The conductor who taught Björk how to singmain
From an interview in DocumentJournal with the great Icelandic icon:
In 1981, a 16-year-old Björk Guðmundsdóttir joined the Icelandic post-punk band Tappi Tíkarrass, which translates to “Cork The Bitch’s Arse.” Grainy footage from one of the group’s first performances is archived in an old underground toilet, repurposed for the Icelandic Punk Museum in downtown Reykjavík, and shows Björk howling into a microphone while dressed like a porcelain doll. The seeds of punk had been sown in Iceland a couple of years prior when The Stranglers drew 4,000 people—about 2% of the population at the time—to Laugardalshöll stadium, spawning an anarcho-punk subculture in which scores of Icelandic teenagers found their identity. (Friðriksson’s 1982 documentary Rokk í Reykjavík, which featured the same doll-like Björk on its promo material, captured this burgeoning phenomenon in all its intoxicating, controversial, chicken-decapitating anarchy.)
While Tappi Tíkarrass was making waves in Iceland’s underground, Björk started singing with another group of young musicians. The Hamrahlíð Choir was founded in 1982 by Þorgerður Ingólfsdóttir, who remains its conductor to this day, and has been formative for the some 2,500 Icelandic teens it has turned on to the enduring magic of classical music. Ingólfsdóttir’s face might not be plastered on the walls of underground toilets nor on posters in the window of every Reykjavík record store, but she is god-like in the tiny nation. (And often outside of it—besides commissioning works from all of Iceland’s most illustrious composers, Ingólfsdóttir has collaborated with American avant-garde giant John Cage, while Estonia’s Arvo Pärt even dedicated a composition to the conductor.) Those who didn’t join the choir likely grew up listening to its beloved albums. “I think every single Icelandic musician you have ever heard of was brought up and musically baptized by this miraculous woman,” Björk wrote in a Facebook post last year. “She is a legend in Iceland and has guarded optimism and the light in the tumultuous times that teenagedom is.”

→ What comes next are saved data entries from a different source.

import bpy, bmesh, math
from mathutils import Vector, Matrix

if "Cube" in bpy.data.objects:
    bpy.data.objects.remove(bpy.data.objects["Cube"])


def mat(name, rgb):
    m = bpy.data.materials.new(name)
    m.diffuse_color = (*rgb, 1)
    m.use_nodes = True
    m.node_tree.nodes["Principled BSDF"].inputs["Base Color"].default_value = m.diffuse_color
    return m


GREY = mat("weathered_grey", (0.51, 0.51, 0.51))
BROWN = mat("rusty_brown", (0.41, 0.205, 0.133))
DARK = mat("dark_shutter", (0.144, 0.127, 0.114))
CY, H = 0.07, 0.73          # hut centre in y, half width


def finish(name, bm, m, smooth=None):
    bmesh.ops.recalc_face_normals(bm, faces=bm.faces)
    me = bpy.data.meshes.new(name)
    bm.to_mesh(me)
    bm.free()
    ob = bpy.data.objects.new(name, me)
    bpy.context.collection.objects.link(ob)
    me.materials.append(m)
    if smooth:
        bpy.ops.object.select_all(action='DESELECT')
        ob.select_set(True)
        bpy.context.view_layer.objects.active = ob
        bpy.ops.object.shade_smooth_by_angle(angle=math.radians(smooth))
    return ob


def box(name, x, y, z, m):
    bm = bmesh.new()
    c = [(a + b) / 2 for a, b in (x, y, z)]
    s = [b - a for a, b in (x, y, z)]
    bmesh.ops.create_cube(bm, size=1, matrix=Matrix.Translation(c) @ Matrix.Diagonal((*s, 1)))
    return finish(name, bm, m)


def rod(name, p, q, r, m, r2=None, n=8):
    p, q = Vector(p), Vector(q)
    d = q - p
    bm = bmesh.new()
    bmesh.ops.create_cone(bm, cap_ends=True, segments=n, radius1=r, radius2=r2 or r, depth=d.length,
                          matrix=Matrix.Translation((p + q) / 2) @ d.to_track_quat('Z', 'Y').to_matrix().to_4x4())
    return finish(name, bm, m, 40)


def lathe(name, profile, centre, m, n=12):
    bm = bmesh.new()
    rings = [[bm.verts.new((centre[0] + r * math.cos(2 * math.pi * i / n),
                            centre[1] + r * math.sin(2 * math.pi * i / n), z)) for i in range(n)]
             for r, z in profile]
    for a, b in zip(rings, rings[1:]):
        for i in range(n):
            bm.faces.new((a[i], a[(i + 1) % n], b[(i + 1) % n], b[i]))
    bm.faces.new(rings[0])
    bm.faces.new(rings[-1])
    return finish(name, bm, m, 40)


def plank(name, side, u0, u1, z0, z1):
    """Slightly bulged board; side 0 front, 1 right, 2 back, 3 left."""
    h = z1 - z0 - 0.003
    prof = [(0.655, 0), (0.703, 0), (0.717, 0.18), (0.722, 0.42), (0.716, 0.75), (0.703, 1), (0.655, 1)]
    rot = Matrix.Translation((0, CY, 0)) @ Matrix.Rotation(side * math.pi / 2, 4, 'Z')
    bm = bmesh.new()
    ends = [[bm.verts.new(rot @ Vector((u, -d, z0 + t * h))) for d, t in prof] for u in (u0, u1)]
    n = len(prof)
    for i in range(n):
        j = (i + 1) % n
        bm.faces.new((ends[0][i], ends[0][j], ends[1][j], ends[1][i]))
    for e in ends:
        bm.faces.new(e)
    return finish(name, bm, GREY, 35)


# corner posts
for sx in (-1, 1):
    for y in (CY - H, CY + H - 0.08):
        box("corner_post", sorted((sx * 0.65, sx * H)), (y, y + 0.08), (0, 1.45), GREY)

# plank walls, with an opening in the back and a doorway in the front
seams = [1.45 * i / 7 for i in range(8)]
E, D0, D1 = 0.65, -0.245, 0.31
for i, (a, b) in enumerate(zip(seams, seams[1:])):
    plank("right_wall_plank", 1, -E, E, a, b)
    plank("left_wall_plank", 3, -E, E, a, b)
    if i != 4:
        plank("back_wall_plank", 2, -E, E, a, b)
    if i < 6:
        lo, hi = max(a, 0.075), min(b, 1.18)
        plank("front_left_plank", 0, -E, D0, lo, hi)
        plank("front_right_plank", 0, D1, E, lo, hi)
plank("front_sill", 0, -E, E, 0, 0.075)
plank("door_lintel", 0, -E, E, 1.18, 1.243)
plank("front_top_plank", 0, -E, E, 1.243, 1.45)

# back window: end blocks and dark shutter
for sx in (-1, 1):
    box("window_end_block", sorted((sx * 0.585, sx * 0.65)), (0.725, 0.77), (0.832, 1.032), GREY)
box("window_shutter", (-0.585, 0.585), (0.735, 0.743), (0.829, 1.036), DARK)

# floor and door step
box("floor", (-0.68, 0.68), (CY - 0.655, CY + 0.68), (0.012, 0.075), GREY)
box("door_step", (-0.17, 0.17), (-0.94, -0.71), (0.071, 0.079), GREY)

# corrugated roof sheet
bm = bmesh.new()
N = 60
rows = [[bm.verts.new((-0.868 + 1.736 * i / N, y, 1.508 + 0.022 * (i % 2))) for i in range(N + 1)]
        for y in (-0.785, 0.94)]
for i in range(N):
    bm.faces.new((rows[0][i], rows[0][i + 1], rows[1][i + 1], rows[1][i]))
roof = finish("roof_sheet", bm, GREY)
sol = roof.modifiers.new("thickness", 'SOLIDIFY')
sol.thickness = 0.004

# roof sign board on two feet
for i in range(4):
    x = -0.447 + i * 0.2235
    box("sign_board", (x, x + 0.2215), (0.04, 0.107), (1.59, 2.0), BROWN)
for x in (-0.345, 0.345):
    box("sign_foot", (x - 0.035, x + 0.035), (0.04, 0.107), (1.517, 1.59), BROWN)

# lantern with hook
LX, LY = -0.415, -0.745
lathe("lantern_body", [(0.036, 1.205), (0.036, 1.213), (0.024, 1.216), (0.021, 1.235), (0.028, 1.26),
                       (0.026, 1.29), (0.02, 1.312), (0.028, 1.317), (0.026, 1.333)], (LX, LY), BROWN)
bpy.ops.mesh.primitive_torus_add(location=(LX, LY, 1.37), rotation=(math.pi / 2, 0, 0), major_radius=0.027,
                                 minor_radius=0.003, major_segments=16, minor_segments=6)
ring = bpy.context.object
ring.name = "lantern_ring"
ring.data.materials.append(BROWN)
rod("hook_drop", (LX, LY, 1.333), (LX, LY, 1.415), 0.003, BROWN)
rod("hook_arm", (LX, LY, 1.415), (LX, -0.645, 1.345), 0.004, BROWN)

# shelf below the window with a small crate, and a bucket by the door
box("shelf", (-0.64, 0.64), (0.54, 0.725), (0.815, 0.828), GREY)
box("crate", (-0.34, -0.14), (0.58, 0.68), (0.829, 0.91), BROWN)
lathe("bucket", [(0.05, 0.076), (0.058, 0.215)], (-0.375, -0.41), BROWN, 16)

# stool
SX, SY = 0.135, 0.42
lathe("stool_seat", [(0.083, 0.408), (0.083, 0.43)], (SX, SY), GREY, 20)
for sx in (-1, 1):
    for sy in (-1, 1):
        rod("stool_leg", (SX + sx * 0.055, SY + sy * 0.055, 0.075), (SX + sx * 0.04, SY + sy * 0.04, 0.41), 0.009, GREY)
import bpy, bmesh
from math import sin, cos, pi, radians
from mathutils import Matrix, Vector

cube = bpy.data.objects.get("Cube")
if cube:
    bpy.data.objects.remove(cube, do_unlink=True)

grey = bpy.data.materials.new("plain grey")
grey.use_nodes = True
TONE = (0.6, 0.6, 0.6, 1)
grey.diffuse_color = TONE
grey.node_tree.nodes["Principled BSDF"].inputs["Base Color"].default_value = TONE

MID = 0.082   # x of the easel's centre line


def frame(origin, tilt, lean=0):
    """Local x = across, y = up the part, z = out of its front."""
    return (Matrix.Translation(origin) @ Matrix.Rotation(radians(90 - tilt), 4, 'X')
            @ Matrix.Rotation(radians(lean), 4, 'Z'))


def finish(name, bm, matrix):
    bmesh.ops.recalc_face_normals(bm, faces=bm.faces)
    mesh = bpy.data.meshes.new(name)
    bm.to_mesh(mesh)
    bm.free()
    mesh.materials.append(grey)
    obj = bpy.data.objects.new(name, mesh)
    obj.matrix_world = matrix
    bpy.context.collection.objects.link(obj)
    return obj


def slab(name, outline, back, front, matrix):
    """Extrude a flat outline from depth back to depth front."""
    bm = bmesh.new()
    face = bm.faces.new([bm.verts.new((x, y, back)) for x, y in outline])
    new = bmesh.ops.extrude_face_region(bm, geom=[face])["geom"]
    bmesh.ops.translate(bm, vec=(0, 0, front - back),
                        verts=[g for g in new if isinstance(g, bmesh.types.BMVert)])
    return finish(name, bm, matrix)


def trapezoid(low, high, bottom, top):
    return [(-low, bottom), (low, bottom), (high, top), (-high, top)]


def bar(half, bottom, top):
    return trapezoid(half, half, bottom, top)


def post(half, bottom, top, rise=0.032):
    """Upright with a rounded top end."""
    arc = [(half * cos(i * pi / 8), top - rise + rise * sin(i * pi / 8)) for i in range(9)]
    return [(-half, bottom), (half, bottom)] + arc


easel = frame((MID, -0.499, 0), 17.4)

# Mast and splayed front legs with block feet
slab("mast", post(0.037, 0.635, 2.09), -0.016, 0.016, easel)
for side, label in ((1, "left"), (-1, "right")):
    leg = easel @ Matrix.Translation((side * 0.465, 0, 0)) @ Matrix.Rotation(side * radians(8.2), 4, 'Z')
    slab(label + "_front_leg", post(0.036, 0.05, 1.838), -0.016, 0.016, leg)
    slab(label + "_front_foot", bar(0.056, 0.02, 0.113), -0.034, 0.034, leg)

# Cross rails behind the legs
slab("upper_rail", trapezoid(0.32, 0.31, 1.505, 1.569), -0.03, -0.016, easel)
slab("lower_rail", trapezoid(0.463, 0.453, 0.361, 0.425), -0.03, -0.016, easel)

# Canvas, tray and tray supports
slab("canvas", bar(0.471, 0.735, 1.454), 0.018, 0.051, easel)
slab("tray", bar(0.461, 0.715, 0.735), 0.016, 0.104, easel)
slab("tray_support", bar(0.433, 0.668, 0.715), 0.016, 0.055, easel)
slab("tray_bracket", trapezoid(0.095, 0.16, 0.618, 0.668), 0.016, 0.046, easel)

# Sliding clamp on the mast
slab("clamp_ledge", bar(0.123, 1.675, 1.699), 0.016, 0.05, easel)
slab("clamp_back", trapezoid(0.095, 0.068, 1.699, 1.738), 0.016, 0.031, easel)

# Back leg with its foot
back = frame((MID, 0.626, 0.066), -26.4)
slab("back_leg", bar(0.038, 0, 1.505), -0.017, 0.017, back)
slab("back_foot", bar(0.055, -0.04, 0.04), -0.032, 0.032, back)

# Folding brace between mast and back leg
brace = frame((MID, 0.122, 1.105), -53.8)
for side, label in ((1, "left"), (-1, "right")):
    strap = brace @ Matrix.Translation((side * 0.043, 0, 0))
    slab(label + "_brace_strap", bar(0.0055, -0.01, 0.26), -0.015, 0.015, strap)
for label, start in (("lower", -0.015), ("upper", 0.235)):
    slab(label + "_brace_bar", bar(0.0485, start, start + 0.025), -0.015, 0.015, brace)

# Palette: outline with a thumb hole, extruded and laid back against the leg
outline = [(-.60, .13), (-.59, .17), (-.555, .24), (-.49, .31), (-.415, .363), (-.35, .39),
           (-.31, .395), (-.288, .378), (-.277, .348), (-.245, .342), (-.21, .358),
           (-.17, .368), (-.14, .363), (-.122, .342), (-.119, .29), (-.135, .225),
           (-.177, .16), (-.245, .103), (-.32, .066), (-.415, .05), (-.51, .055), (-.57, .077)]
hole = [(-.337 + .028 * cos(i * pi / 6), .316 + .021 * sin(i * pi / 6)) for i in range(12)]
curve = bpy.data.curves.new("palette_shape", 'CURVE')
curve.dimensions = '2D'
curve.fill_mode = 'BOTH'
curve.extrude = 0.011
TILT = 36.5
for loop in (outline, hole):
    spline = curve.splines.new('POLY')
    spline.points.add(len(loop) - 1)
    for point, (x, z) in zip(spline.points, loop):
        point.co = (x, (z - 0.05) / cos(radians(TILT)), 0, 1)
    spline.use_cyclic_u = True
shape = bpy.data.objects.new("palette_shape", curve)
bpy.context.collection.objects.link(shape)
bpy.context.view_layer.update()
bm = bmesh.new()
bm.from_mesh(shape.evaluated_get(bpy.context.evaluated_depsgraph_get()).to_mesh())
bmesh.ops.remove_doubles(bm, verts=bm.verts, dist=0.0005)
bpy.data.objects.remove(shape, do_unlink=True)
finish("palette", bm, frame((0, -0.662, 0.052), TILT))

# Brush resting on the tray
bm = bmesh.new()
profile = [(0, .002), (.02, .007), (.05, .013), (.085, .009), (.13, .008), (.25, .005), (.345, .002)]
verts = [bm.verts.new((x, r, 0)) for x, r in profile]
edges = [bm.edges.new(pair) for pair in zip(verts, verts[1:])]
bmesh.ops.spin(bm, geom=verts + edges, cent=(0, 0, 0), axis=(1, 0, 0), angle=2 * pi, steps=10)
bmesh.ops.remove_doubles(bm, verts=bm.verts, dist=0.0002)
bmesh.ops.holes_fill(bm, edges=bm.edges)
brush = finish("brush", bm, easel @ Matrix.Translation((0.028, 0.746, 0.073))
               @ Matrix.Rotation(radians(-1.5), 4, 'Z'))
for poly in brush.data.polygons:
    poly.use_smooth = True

The Hamrahlíð Choir’s latest release is a collaborative album with Björk. Come And Be Joyful,….
Read on here.
Thetracks are achingly beautiful.